U.S., Europeans promise to clarify doing business with Iran
The United States and European powers will work to clear up any confusion companies may have about doing business with Iran following Tehran's acceptance of a deal to curb its nuclear program, the countries said in a statement on Thursday, May 19, 2016.
“We will not stand in the way of permitted business activity with Iran, and we will not stand in the way of international firms or financial institutions engaging with Iran as long as they follow all applicable laws," the United States, France, Germany and Britain said in a statement.
"Firms may continue to have specific sanctions-related questions or concerns about doing business in Iran, and we stand ready to provide expeditious clarifications," the statement said.
Under the Iran nuclear deal, Tehran agreed to curtail its nuclear program in exchange for the European Union and the United States lifting economic and financial sanctions imposed to punish it for its enrichment efforts.
John Kerry, US Ministry of Foreign Affairs told reporters in this regard:
"Banks in Europe are allowed to open accounts for Iran; banks in Europe are allowed to do business; banks in Europe can fund programs, lend money," "That's absolutely open for business as long as it's not a designated entity. Period. Very simple."

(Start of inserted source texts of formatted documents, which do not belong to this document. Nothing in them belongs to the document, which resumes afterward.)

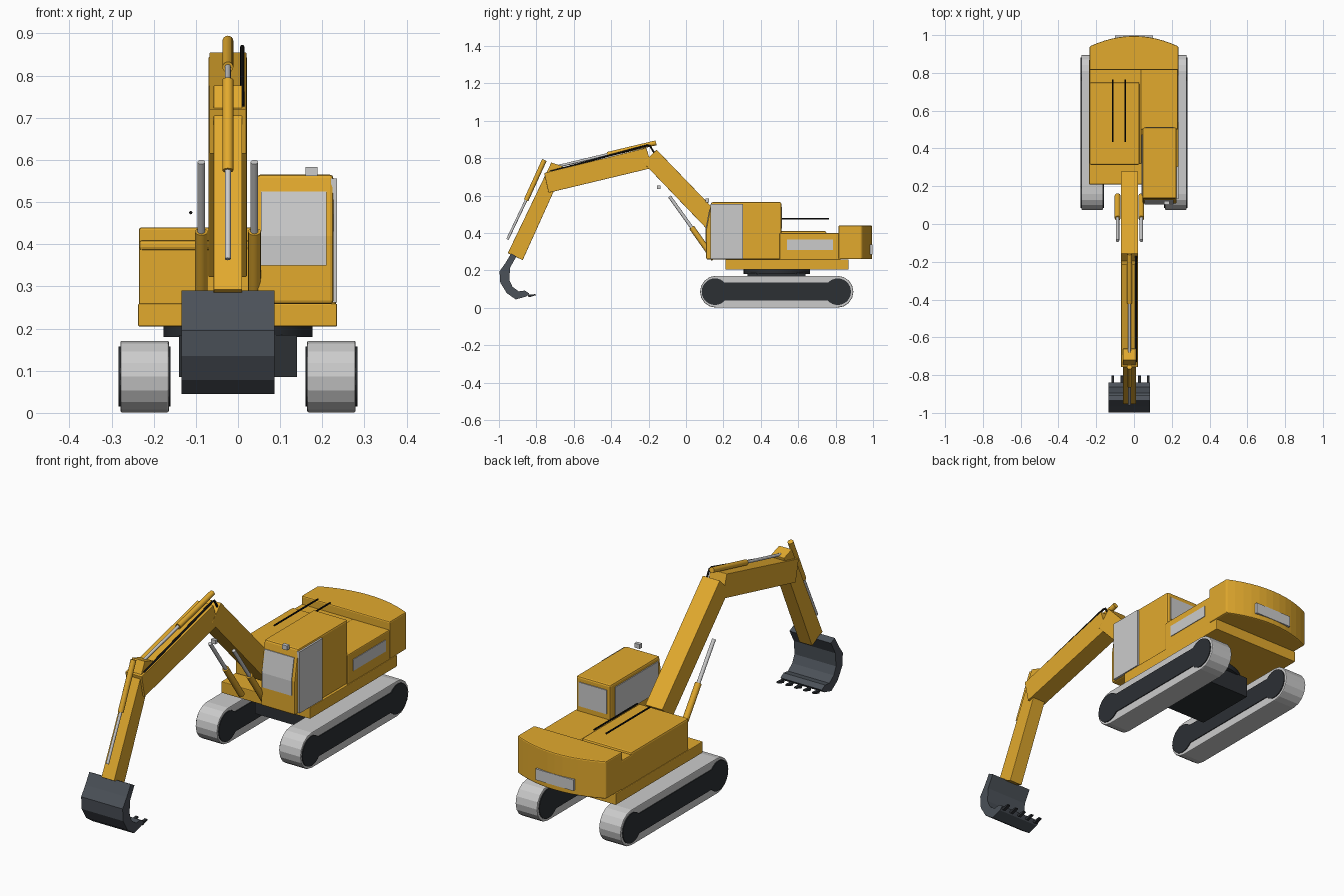
import bpy, bmesh, math
from mathutils import Vector

if "Cube" in bpy.data.objects:
    bpy.data.objects.remove(bpy.data.objects["Cube"])


def material(name, col):
    m = bpy.data.materials.new(name)
    m.diffuse_color = (*col, 1)
    m.use_nodes = True
    m.node_tree.nodes["Principled BSDF"].inputs["Base Color"].default_value = m.diffuse_color
    return m


YELLOW = material("yellow_paint", (0.76, 0.40, 0.027))
DARK = material("dark_steel", (0.025, 0.029, 0.034))
SLATE = material("bucket_steel", (0.07, 0.082, 0.098))
BLACK = material("black_rubber", (0.006, 0.006, 0.006))
BX = -0.024  # x of the boom centre line


def finish(name, bm, mat=None, bevel=0, smooth=False):
    bmesh.ops.recalc_face_normals(bm, faces=bm.faces)
    me = bpy.data.meshes.new(name)
    bm.to_mesh(me)
    bm.free()
    ob = bpy.data.objects.new(name, me)
    bpy.context.collection.objects.link(ob)
    if mat:
        me.materials.append(mat)
    if bevel:
        mod = ob.modifiers.new("bevel", 'BEVEL')
        mod.width, mod.segments, mod.limit_method = bevel, 2, 'ANGLE'
        mod.angle_limit = math.radians(50)
    if smooth:
        bpy.context.view_layer.objects.active = ob
        ob.select_set(True)
        bpy.ops.object.shade_smooth_by_angle(angle=math.radians(40))
        ob.select_set(False)
    return ob


def prism(name, pts, lo, hi, mat=None, bevel=0, axis='x'):
    """Extrude a (y, z) profile along x, or an (x, y) profile along z."""
    bm = bmesh.new()
    place = (lambda p, d: (d, *p)) if axis == 'x' else (lambda p, d: (*p, d))
    face = bm.faces.new([bm.verts.new(place(p, lo)) for p in pts])
    out = bmesh.ops.extrude_face_region(bm, geom=[face])
    step = Vector(place((0, 0), hi - lo))
    bmesh.ops.translate(bm, vec=step, verts=[v for v in out["geom"] if isinstance(v, bmesh.types.BMVert)])
    return finish(name, bm, mat, bevel)


def box(name, x, y, z, mat=None, bevel=0):
    return prism(name, [(y[0], z[0]), (y[1], z[0]), (y[1], z[1]), (y[0], z[1])], *x, mat, bevel)


def rod(name, a, b, r, mat=None, sides=16):
    a, b = Vector(a), Vector(b)
    bm = bmesh.new()
    bmesh.ops.create_cone(bm, cap_ends=True, segments=sides, radius1=r, radius2=r, depth=(b - a).length)
    bm.transform((b - a).to_track_quat('Z', 'Y').to_matrix().to_4x4())
    bmesh.ops.translate(bm, vec=(a + b) / 2, verts=bm.verts)
    return finish(name, bm, mat, smooth=True)


def stadium(y0, y1, z, r, n):
    """Rounded track outline around two wheel centres."""
    pts = []
    for cy, start in ((y1, -90), (y0, 90)):
        for i in range(n + 1):
            t = math.radians(start + 180 * i / n)
            pts.append((cy + r * math.cos(t), z + r * math.sin(t)))
    return pts


# Tracks with wheels and side frames
Y0, Y1, ZC = 0.155, 0.811, 0.086
for s, side in ((-1, "left"), (1, "right")):
    lo, hi = sorted((s * 0.164, s * 0.279))
    prism(side + "_track", stadium(Y0 + 0.005, Y1 - 0.001, ZC, 0.085, 8), lo, hi, None, 0.004)
    lo, hi = lo - 0.004, hi + 0.004
    for y, end in ((Y0, "front"), (Y1, "rear")):
        rod(f"{side}_{end}_wheel", (lo, y, ZC), (hi, y, ZC), 0.071, DARK, 28)
    box(side + "_track_frame", (lo, hi), (Y0, Y1), (0.04, 0.135), DARK)

# Undercarriage and turntable
box("undercarriage", (-0.14, 0.14), (0.33, 0.64), (0.085, 0.185), DARK)
rod("turntable", (0, 0.485, 0.18), (0, 0.485, 0.207), 0.177, DARK, 32)

# Platform, engine housing and hood
box("platform", (-0.237, 0.235), (0.21, 0.87), (0.205, 0.259), YELLOW, 0.003)
box("engine_housing", (-0.235, 0.04), (0.317, 0.825), (0.255, 0.40), YELLOW, 0.006)
box("hood", (-0.235, 0.028), (0.313, 0.75), (0.385, 0.41), YELLOW, 0.008)
box("side_housing", (0.035, 0.232), (0.50, 0.825), (0.255, 0.40), YELLOW, 0.005)
box("side_vent", (0.22, 0.235), (0.54, 0.785), (0.31, 0.365))
for x in (-0.112, -0.047):
    rod("hood_rail", (x, 0.435, 0.475), (x, 0.765, 0.475), 0.004, BLACK, 8)

# Counterweight with a curved back
back = [(-0.235 + 0.47 * i / 12, 0.94 + 0.055 * (1 - (i / 6 - 1) ** 2)) for i in range(13)]
prism("counterweight", [(0.235, 0.815), (-0.235, 0.815)] + back, 0.26, 0.44, YELLOW, 0.006, 'z')
box("rear_plate", (-0.10, 0.10), (0.96, 0.997), (0.285, 0.338))

# Cab with window panels
prism("cab", [(0.108, 0.258), (0.51, 0.258), (0.51, 0.565), (0.135, 0.565), (0.108, 0.42)],
      0.045, 0.226, YELLOW, 0.008)
prism("front_window", [(0.115, 0.35), (0.135, 0.35), (0.15, 0.525), (0.124, 0.525), (0.104, 0.42), (0.104, 0.35)],
      0.055, 0.21)
box("cab_door", (0.22, 0.235), (0.132, 0.305), (0.262, 0.556))
box("left_window", (0.041, 0.06), (0.15, 0.475), (0.40, 0.545))
box("rear_window", (0.062, 0.21), (0.50, 0.514), (0.425, 0.54))
box("cab_lamp", (0.16, 0.188), (0.104, 0.122), (0.562, 0.583))

# Boom, outer boom and stick
prism("lower_boom", [(-0.157, 0.845), (-0.228, 0.775), (0.207, 0.322), (0.28, 0.392)],
      -0.07, 0.021, YELLOW, 0.002)
prism("outer_boom", [(-0.735, 0.615), (-0.192, 0.745), (-0.195, 0.80), (-0.213, 0.855), (-0.758, 0.72)],
      -0.068, 0.02, YELLOW, 0.002)
prism("stick", [(-0.953, 0.292), (-0.873, 0.255), (-0.672, 0.70), (-0.66, 0.757), (-0.72, 0.777)],
      -0.058, 0.01, YELLOW, 0.002)
box("boom_lamp", (BX - 0.012, BX + 0.012), (-0.155, -0.137), (0.636, 0.655))

# Hydraulic cylinders: barrel start, joint, rod end
rams = [("left_lift", -0.087, (0.15, 0.26), (0.03, 0.43), (-0.088, 0.595)),
        ("right_lift", 0.039, (0.15, 0.26), (0.03, 0.43), (-0.088, 0.595)),
        ("stick", BX, (-0.16, 0.882), (-0.42, 0.82), (-0.68, 0.758)),
        ("bucket", BX, (-0.757, 0.79), (-0.855, 0.575), (-0.955, 0.365))]
for name, x, a, b, c in rams:
    rod(name + "_cylinder", (x, *a), (x, *b), 0.015 if "lift" in name else 0.013, YELLOW)
    rod(name + "_rod", (x, *b), (x, *c), 0.009 if "lift" in name else 0.007)

# Hydraulic hose beside the outer boom
curve = bpy.data.curves.new("hose", 'CURVE')
curve.dimensions, curve.bevel_depth, curve.bevel_resolution = '3D', 0.005, 2
curve.use_fill_caps = True
path = [(0.01, -0.73, 0.727), (0.01, -0.21, 0.868), (0.01, -0.193, 0.866), (0.01, -0.168, 0.825)]
spline = curve.splines.new('POLY')
spline.points.add(len(path) - 1)
for p, co in zip(spline.points, path):
    p.co = (*co, 1)
curve.materials.append(BLACK)
bpy.context.collection.objects.link(bpy.data.objects.new("hose", curve))

# Bucket shell and teeth
shell = [(-0.935, 0.29), (-0.965, 0.24), (-0.997, 0.195), (-0.993, 0.135), (-0.958, 0.078), (-0.91, 0.045),
         (-0.855, 0.06), (-0.838, 0.077), (-0.862, 0.092), (-0.895, 0.088), (-0.928, 0.113),
         (-0.945, 0.15), (-0.94, 0.215), (-0.907, 0.275)]
prism("bucket", shell, -0.134, 0.086, SLATE)
for i in range(5):
    x = -0.112 + 0.047 * i
    prism("bucket_tooth", [(-0.84, 0.056), (-0.803, 0.067), (-0.805, 0.073), (-0.85, 0.07)],
          x - 0.007, x + 0.007, DARK)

"It is in our interest and the interest of the international community to ensure the (nuclear deal) works for all participants, including by delivering benefits to the Iranian people," the statement said. "This includes the re-engagement of European banks and businesses in Iran."
"For Iran to realize the economic improvement it desires, it will also have to take steps to create an environment conducive to international investment," the statement said.